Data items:
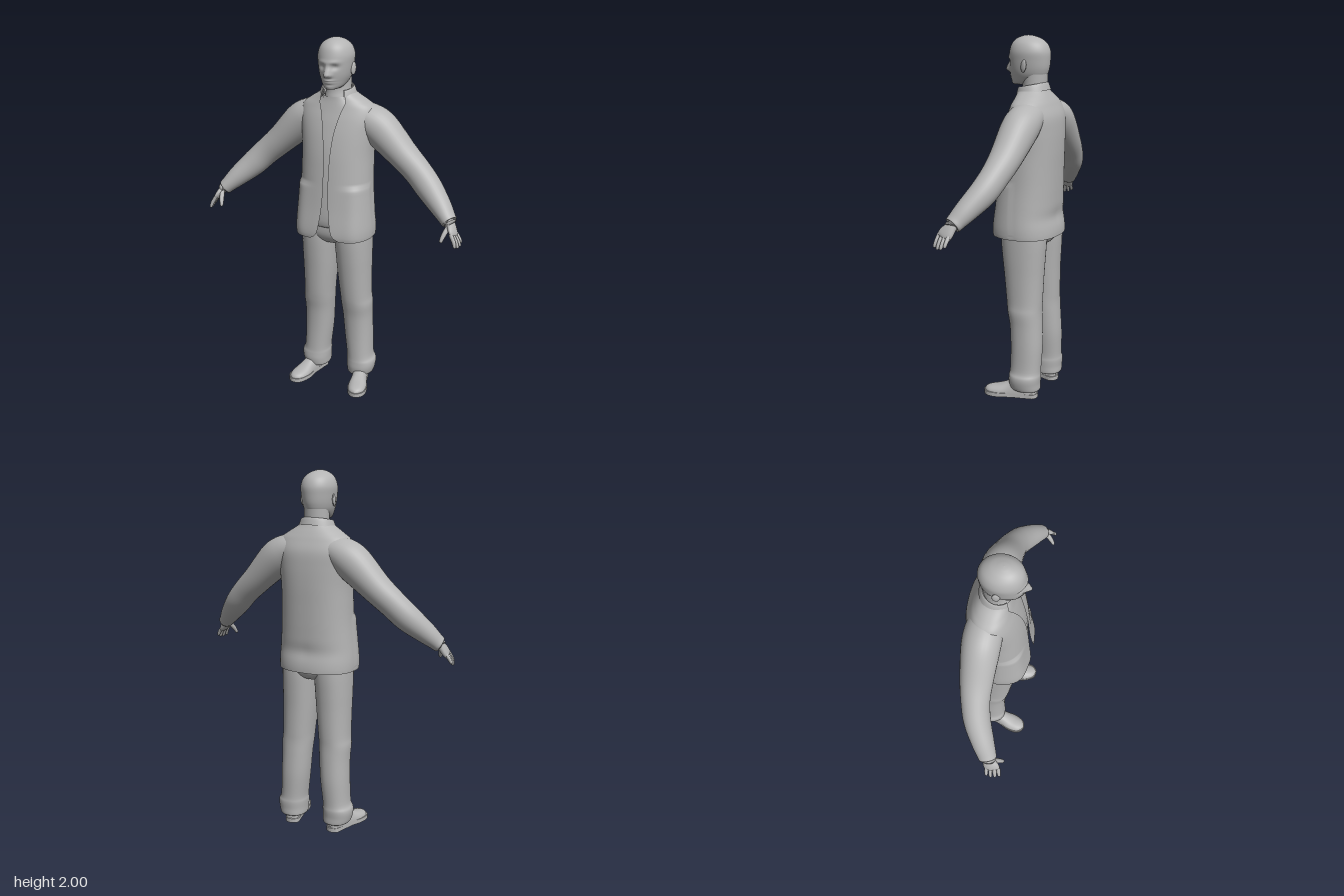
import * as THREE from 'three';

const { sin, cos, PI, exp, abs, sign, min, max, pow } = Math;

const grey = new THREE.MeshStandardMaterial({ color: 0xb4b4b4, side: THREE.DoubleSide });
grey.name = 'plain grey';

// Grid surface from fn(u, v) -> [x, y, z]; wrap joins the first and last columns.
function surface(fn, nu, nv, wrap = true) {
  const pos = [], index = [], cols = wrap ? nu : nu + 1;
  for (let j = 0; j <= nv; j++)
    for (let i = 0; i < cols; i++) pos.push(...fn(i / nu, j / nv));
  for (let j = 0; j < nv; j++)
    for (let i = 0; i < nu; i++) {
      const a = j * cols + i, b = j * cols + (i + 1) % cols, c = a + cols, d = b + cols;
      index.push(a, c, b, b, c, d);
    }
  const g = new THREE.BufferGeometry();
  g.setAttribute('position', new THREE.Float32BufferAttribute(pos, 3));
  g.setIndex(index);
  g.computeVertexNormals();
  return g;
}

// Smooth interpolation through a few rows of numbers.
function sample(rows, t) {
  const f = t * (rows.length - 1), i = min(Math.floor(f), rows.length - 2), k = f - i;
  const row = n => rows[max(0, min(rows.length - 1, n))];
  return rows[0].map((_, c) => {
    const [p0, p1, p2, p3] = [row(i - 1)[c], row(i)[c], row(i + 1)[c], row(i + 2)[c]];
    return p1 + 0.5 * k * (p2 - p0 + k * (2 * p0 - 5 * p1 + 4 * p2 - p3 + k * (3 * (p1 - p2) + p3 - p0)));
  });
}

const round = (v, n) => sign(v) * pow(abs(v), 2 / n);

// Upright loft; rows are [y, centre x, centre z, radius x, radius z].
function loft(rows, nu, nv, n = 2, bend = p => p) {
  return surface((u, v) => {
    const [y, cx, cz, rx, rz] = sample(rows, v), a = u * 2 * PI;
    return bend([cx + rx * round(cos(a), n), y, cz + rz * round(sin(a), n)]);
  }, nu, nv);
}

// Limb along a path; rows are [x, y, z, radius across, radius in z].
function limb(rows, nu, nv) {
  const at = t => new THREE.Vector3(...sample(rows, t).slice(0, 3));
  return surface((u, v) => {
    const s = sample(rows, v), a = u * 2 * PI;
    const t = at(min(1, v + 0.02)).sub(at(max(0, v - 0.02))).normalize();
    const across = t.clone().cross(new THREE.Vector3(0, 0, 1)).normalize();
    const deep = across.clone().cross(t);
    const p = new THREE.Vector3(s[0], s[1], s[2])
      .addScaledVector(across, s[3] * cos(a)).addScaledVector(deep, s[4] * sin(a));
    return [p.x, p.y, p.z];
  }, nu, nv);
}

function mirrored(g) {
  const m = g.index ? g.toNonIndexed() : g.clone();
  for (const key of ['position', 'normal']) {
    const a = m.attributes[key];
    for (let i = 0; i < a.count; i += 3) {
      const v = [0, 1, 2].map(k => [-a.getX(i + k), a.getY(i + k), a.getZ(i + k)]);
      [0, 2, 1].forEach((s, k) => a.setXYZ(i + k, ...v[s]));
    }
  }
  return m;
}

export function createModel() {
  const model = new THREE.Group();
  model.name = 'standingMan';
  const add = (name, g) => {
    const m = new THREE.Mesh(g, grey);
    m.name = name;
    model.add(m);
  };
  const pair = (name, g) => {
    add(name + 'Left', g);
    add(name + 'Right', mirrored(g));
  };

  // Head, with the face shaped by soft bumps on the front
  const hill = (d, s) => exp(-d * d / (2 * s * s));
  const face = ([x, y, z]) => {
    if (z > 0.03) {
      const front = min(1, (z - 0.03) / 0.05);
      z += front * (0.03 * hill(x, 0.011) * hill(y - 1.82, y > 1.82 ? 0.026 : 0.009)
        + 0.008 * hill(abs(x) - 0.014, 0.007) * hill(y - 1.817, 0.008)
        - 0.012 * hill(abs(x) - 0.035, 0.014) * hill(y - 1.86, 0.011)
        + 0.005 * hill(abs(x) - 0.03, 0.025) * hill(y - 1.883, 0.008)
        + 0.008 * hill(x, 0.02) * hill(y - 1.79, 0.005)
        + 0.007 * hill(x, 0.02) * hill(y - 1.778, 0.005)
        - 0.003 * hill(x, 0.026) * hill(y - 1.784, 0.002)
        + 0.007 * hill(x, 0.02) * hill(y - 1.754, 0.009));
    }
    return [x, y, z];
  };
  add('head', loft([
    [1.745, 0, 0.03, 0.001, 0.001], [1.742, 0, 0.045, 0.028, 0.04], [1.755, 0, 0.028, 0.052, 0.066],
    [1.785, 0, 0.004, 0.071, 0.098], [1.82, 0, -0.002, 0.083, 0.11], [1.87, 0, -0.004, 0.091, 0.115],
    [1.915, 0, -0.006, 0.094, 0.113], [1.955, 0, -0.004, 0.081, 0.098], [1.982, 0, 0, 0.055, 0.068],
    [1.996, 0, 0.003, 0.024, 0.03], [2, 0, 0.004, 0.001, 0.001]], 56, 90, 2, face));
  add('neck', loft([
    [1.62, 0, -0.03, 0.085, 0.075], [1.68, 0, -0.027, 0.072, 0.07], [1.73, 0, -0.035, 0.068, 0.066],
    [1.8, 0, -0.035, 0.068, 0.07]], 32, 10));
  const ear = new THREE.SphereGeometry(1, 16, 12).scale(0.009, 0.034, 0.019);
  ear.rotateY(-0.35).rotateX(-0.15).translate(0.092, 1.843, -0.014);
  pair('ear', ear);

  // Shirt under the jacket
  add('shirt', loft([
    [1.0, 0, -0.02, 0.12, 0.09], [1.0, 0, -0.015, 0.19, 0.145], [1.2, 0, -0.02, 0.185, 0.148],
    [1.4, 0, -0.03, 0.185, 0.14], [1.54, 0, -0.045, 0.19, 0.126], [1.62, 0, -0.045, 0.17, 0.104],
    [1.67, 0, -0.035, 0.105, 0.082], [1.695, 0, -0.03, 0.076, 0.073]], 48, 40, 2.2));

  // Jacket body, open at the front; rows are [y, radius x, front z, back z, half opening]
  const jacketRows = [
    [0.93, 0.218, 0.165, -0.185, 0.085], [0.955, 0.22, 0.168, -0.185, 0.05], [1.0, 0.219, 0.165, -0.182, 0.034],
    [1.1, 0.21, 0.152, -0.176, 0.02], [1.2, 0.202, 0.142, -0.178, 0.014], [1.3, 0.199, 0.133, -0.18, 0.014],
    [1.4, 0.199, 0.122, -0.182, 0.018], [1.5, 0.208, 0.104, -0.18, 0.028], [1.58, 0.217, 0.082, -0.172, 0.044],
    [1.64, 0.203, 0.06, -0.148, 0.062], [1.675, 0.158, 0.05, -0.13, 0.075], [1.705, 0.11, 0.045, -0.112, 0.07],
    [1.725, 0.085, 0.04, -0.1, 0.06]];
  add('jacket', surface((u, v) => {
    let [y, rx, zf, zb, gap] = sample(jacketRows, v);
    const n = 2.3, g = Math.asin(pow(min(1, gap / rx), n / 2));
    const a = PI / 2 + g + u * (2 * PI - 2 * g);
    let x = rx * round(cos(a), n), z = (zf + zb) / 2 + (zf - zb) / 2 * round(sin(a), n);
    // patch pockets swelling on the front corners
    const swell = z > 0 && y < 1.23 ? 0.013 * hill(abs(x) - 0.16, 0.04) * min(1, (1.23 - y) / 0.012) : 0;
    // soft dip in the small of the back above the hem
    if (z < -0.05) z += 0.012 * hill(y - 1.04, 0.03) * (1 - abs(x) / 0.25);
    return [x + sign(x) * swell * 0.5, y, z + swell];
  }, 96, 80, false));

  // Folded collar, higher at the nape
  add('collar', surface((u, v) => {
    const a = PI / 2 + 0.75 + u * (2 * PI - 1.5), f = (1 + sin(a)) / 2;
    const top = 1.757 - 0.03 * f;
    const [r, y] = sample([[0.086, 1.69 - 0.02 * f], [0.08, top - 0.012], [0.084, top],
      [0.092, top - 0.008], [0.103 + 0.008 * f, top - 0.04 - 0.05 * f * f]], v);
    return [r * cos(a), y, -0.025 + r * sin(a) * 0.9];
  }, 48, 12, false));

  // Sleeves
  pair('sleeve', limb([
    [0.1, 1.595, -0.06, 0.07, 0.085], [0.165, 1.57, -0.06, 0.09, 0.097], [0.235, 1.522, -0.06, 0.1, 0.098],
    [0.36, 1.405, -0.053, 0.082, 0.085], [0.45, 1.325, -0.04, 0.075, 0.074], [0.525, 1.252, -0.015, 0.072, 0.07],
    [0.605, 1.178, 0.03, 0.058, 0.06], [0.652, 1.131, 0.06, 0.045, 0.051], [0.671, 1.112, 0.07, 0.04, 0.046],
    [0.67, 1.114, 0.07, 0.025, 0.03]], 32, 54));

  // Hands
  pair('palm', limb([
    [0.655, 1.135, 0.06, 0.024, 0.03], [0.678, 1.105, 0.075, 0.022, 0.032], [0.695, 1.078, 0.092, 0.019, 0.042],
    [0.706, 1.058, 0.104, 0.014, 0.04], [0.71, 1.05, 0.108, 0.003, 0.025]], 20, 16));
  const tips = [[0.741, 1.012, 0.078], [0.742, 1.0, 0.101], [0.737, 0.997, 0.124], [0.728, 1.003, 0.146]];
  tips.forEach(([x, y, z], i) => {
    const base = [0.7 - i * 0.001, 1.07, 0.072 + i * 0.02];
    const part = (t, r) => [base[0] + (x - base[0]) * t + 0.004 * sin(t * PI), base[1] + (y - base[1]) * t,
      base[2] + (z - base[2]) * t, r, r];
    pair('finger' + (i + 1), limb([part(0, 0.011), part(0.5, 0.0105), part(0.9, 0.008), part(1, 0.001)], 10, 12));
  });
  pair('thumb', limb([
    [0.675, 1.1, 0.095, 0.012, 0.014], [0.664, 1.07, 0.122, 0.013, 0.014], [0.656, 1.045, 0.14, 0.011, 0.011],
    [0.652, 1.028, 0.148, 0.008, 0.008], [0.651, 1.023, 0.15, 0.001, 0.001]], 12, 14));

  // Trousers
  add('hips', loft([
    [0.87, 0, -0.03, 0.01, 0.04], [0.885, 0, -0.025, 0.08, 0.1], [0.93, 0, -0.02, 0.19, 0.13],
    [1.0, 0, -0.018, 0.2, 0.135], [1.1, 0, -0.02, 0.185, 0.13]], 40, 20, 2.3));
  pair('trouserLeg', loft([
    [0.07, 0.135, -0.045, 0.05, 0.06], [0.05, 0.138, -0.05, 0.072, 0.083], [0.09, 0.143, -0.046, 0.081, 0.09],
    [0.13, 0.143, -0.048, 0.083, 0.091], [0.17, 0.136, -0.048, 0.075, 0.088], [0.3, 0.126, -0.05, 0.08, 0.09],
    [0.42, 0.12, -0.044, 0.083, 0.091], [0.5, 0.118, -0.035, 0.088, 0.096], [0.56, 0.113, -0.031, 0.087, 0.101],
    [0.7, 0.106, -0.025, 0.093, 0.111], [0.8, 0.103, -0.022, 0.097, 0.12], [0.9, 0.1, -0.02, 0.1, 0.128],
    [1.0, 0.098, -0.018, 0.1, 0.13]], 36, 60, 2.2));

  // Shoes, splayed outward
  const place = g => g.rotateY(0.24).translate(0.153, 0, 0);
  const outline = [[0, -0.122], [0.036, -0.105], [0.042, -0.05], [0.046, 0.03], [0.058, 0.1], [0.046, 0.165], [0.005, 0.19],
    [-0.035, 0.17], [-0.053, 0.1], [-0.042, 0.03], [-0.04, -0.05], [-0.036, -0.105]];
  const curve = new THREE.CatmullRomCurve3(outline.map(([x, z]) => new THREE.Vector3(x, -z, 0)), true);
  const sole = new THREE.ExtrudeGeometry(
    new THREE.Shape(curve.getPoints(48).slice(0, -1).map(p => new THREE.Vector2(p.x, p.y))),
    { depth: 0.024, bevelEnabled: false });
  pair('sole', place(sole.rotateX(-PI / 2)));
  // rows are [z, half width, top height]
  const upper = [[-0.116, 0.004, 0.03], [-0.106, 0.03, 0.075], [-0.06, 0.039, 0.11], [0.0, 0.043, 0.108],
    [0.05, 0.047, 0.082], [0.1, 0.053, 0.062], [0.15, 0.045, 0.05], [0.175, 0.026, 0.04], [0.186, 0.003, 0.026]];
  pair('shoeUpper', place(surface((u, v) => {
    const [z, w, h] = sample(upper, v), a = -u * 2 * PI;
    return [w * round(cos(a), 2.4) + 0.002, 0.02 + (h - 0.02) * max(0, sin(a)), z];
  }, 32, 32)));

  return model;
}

→ **EXERCISE DETAILS**:
What lines in the data include the string "grey"? Copy each one.

→ **SOLUTION FOR THIS EXERCISE**:
const grey = new THREE.MeshStandardMaterial({ color: 0xb4b4b4, side: THREE.DoubleSide });
grey.name = 'plain grey';
    const m = new THREE.Mesh(g, grey);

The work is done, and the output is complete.